Plantations are no replacement for biodiverse forests that have evolved over thousands of years
People need trees. A world without ilex, cinnamon and rosewood trees, a world devoid of magnolias, hornbeams and maples would be much the poorer. We rely on trees, of course, to absorb and store carbon dioxide. They provide us with food, fuel, medicine and construction materials. They shelter us from storms; they reduce soil erosion. Without them, other plants and animals would be lost for ever – in the UK, native oaks feed and shelter about 2,300 other species. We are only beginning to fully comprehend their social nature and the “wood wide web” which connects plants together through roots, fungi and bacteria. We need them, too, because their grace and beauty lift our spirits and restore our calm.

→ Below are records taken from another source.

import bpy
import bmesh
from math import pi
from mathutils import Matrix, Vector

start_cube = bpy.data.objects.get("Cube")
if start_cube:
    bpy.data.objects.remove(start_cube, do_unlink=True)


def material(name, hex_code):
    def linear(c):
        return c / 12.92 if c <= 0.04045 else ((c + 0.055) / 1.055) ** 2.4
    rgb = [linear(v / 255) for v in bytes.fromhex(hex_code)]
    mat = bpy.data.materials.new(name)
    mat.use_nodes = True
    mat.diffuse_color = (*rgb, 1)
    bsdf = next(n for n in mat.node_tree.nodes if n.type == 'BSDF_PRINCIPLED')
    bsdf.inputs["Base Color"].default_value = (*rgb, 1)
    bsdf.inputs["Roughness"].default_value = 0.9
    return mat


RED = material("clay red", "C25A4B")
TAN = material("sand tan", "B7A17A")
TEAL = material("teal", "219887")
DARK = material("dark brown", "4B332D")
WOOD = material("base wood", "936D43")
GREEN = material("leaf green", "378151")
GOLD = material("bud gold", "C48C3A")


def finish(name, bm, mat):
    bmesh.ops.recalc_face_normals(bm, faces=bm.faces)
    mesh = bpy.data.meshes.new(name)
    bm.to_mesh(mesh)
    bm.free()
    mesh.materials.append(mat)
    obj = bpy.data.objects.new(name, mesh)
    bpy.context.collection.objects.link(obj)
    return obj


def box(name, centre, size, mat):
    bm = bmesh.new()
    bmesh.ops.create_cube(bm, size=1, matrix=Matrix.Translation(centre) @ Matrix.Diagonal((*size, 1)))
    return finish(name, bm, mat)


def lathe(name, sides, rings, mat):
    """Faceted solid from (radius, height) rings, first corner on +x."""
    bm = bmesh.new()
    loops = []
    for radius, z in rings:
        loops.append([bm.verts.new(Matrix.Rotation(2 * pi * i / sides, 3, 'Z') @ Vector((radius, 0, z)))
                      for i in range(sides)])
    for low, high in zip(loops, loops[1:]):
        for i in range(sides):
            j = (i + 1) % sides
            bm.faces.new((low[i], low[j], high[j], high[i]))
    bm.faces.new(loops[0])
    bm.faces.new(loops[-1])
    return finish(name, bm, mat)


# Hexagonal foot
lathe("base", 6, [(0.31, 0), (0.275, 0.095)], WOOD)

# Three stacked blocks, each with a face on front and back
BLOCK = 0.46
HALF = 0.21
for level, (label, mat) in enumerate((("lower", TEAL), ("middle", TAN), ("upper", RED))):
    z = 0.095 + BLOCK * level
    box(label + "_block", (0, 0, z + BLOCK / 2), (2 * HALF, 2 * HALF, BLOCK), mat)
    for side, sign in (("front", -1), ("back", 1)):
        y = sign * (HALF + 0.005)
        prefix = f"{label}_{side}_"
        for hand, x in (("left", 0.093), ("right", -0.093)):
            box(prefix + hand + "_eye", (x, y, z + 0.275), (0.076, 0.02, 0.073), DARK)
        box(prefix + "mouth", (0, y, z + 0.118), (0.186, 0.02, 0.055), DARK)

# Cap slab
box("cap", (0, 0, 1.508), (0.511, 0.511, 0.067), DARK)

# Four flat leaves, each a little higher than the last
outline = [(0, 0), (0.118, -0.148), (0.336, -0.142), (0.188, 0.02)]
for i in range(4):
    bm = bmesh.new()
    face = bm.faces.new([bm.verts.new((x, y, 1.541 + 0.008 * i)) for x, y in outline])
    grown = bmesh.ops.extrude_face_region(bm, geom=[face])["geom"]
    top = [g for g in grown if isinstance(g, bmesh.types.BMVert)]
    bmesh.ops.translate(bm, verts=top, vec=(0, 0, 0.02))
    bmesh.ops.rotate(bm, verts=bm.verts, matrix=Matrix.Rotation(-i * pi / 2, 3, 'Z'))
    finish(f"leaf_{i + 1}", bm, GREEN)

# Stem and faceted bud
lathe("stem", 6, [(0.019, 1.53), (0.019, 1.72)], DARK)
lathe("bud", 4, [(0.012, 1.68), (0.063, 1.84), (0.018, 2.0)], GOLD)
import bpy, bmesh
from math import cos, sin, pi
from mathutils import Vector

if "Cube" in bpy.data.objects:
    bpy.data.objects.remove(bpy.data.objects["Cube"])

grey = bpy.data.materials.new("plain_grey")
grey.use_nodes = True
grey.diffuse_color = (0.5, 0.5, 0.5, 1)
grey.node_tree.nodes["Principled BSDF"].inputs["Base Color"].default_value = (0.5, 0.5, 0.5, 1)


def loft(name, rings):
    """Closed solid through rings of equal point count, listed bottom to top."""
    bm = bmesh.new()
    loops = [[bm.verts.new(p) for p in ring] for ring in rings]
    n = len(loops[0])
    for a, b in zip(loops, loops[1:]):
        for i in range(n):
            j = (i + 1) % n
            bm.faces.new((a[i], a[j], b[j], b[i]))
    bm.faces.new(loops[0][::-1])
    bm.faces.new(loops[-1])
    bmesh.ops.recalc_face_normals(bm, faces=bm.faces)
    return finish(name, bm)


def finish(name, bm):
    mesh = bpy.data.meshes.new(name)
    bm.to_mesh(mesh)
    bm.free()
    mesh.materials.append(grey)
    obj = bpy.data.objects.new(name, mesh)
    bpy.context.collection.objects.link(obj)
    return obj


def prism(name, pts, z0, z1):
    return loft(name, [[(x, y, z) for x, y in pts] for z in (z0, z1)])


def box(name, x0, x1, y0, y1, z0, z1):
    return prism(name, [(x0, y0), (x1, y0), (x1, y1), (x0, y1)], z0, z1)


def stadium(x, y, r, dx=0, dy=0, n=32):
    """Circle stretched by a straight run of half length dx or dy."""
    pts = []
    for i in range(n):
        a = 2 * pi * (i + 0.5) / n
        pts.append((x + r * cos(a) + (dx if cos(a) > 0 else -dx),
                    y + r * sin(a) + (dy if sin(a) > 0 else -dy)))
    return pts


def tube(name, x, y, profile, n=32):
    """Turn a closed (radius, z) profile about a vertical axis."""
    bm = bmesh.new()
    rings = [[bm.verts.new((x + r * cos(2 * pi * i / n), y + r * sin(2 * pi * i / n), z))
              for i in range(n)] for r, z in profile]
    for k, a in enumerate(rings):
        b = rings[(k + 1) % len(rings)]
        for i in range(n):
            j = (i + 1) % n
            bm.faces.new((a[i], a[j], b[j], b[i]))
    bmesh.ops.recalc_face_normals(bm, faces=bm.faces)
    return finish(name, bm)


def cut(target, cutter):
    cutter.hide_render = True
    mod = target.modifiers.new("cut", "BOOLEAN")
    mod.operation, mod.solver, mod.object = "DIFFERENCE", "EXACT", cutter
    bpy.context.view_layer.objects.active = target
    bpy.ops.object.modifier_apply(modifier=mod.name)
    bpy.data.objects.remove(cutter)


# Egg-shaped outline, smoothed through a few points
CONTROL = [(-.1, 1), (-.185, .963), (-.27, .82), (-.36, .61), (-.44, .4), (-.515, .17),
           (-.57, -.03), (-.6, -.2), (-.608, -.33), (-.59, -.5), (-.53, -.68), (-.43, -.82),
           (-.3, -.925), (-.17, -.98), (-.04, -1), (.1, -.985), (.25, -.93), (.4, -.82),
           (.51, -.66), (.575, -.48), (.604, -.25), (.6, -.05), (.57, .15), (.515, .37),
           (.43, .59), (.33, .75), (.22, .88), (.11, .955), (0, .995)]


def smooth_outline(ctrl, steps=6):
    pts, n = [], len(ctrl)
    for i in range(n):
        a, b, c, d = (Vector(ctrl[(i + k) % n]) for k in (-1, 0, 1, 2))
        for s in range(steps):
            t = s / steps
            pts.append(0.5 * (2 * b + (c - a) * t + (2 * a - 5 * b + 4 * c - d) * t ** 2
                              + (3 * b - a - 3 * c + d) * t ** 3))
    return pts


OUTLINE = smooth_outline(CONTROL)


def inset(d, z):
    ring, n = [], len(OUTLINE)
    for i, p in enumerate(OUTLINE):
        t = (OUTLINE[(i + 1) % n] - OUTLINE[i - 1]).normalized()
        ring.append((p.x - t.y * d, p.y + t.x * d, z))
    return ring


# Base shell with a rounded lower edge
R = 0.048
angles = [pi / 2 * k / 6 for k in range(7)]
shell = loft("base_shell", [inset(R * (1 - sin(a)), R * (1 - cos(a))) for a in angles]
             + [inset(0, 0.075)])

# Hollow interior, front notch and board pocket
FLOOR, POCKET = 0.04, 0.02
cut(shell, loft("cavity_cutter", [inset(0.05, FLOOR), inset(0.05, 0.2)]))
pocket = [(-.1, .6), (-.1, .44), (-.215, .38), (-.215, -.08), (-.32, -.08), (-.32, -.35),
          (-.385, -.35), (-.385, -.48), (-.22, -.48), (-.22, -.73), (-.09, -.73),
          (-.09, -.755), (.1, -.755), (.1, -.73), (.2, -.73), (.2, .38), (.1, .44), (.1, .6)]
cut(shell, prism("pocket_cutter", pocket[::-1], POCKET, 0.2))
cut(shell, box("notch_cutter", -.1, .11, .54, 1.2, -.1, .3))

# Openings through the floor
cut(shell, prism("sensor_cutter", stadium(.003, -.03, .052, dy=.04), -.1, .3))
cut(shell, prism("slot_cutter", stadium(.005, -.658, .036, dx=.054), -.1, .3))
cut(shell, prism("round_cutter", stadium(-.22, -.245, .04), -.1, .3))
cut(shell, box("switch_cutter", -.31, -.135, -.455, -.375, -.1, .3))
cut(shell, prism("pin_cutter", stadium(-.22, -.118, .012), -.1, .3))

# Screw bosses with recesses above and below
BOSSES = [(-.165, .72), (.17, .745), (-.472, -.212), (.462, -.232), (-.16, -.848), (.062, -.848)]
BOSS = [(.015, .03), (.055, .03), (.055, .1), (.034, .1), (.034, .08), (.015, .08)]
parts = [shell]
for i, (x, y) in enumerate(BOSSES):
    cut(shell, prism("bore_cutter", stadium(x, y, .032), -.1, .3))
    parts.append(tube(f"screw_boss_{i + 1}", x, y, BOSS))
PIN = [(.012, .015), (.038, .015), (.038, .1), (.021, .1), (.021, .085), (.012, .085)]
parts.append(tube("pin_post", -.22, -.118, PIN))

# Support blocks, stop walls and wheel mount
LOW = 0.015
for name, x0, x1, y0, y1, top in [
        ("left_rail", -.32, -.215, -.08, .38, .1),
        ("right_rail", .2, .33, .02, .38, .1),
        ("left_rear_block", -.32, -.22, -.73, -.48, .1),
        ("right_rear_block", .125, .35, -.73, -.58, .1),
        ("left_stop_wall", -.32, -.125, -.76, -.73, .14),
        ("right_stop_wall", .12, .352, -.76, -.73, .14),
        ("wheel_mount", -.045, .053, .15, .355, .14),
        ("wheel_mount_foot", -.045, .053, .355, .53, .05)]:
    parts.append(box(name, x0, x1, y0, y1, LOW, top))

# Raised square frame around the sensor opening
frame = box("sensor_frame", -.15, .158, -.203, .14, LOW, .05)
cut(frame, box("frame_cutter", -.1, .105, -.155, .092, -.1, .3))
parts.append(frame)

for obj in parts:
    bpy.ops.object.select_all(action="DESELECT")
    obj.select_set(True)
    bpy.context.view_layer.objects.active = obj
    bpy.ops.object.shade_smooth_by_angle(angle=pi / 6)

There are almost 58,500 tree species in the world, a richness few of us can truly comprehend. But a shocking new international study has warned that between a third and half of those are at risk of extinction in the wild – posing a risk of wider ecosystem collapse. The comprehensive report by Botanic Gardens Conservation International, which was five years in the making, found that twice as many tree species are threatened as mammals, birds, amphibians and reptiles combined.